(Collected data entries)

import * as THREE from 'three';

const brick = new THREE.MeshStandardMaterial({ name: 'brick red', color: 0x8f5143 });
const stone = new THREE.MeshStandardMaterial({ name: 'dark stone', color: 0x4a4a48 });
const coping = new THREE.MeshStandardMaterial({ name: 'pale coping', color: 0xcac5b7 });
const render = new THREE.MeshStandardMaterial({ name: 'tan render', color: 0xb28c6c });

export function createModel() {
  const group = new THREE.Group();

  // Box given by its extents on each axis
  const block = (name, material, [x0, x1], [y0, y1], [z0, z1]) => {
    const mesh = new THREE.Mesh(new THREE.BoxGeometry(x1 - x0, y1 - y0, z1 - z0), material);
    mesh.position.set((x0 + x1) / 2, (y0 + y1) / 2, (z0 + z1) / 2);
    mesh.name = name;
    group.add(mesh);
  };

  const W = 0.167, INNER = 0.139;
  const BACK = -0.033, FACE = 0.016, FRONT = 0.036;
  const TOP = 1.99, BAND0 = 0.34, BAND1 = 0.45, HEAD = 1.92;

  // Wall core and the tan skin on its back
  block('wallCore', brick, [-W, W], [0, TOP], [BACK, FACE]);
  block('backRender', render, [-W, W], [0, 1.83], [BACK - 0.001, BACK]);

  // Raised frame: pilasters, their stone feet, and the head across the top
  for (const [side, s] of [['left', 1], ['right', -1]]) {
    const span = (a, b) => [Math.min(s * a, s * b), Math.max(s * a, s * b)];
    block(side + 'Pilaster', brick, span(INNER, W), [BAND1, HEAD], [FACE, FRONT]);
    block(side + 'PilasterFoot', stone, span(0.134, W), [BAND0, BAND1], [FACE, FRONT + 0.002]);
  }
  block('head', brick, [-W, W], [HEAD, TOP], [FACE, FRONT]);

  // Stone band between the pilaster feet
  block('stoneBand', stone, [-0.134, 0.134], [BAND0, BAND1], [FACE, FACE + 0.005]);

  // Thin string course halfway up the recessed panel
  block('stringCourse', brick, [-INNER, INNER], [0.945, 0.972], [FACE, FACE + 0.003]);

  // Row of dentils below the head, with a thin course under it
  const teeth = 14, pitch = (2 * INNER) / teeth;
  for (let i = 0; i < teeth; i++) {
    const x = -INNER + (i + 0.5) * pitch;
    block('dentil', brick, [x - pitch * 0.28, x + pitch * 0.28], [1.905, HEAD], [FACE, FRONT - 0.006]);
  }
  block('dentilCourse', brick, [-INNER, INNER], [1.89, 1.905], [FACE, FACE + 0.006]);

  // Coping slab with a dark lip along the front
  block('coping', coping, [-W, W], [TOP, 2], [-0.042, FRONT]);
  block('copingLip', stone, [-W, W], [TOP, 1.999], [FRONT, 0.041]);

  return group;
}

## Exercise directions
For each line in the data that contains the string "FACE", give a copy of that line.

## Written reply
  const BACK = -0.033, FACE = 0.016, FRONT = 0.036;
  block('wallCore', brick, [-W, W], [0, TOP], [BACK, FACE]);
    block(side + 'Pilaster', brick, span(INNER, W), [BAND1, HEAD], [FACE, FRONT]);
    block(side + 'PilasterFoot', stone, span(0.134, W), [BAND0, BAND1], [FACE, FRONT + 0.002]);
  block('head', brick, [-W, W], [HEAD, TOP], [FACE, FRONT]);
  block('stoneBand', stone, [-0.134, 0.134], [BAND0, BAND1], [FACE, FACE + 0.005]);
  block('stringCourse', brick, [-INNER, INNER], [0.945, 0.972], [FACE, FACE + 0.003]);
    block('dentil', brick, [x - pitch * 0.28, x + pitch * 0.28], [1.905, HEAD], [FACE, FRONT - 0.006]);
  block('dentilCourse', brick, [-INNER, INNER], [1.89, 1.905], [FACE, FACE + 0.006]);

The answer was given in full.